Encysted Subdural Hematoma
Although hematomas of the “dura mater” were described by Virchow in 1857, the relative frequency of this lesion has been fully realized only during the past ten years. The lesion consists of an encysted collection of old blood attached to the inner surface of the dura over the convexity of one or both cerebral hemispheres. In this communication, I shall consider only the encysted form of hematoma and shall not include traumatic subdural effusion (fluid hematoma of Munro1) or the acute subdural hematoma which produces immediate symptoms and is generally accompanied by a laceration of the brain. The latter two lesions are so different in their morphological and clinical aspects as to deserve separate consideration.
The accident responsible for the encysted subdural hematoma is a minor one, as a rule, and the force of the blow usually is exerted in an anteroposterior direction. The resulting dislocation of the brain within the cranial cavity stretches and tears one or more of the short cerebral veins communicating with the immobile sagittal sinus. There occurs at once a large extravasation of blood over the convexity of the hemisphere in the subdural space. The bleeding ceases when the intracranial pressure reaches a level at which no more blood can leave the torn vein. This degree of intracranial pressure is not incompatible with life and the immediate symptoms may be mild and transient.

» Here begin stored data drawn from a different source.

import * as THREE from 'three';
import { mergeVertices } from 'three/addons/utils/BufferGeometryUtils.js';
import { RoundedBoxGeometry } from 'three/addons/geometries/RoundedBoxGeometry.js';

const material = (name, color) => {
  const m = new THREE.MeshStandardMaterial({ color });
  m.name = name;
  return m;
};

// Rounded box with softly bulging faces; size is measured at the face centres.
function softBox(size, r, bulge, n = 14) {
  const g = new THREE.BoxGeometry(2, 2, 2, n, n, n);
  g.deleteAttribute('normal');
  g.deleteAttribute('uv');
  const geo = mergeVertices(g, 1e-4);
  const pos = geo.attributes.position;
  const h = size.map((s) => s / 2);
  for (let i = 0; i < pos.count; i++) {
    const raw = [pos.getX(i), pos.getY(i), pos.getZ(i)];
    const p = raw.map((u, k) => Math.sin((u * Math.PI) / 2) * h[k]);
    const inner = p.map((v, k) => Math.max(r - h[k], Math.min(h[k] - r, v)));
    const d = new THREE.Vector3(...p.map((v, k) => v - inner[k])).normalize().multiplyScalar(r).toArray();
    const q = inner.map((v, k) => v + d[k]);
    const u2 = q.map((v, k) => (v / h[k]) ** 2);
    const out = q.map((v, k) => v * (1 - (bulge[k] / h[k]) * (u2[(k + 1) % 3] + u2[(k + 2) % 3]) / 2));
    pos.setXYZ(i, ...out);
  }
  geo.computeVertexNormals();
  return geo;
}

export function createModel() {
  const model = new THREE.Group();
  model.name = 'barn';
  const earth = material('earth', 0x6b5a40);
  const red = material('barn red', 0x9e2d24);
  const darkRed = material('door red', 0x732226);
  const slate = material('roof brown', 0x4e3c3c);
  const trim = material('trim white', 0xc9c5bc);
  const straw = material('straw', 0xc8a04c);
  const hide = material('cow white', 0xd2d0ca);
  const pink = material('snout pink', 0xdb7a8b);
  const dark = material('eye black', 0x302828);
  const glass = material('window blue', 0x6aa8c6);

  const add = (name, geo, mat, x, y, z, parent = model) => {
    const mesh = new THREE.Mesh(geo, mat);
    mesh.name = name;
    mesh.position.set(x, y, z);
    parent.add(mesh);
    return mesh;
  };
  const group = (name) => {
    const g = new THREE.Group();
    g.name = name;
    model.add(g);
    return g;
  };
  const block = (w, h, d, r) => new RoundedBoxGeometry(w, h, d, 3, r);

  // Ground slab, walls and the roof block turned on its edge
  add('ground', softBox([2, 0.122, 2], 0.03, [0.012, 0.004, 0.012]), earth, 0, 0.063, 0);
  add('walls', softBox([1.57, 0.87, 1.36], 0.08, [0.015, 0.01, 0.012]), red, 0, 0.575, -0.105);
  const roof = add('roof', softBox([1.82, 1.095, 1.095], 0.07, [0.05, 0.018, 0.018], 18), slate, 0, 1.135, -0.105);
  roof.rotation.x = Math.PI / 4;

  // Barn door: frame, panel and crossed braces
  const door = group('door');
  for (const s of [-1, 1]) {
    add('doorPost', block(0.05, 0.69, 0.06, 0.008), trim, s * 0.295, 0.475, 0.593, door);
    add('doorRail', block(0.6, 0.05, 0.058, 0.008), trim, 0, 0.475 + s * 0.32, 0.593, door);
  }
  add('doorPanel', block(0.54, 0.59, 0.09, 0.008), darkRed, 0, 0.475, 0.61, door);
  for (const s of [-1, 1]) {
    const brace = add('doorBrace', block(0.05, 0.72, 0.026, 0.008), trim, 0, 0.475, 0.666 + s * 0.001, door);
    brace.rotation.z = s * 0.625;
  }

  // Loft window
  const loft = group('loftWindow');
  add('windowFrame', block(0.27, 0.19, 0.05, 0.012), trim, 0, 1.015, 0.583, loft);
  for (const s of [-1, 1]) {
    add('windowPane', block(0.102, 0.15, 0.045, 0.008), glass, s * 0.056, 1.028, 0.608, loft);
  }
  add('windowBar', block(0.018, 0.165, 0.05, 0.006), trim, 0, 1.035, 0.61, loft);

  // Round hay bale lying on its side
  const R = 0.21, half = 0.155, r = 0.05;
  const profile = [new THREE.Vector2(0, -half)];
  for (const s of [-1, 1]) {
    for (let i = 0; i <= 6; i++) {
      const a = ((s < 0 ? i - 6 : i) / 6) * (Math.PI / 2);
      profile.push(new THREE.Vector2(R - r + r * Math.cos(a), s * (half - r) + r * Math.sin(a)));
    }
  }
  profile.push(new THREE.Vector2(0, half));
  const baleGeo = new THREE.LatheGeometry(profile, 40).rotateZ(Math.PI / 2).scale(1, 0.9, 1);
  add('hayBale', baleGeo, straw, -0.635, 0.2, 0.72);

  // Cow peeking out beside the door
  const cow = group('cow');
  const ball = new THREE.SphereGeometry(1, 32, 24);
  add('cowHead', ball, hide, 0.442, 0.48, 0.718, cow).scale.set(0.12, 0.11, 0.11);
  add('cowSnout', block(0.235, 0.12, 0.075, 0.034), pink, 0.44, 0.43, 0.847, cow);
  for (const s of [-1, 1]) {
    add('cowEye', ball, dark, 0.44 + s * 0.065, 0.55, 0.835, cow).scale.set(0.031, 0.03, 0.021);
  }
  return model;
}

The subsequent behavior of the subdural clot is unique. The usual regressive changes and absorption do not occur with a clot in. . .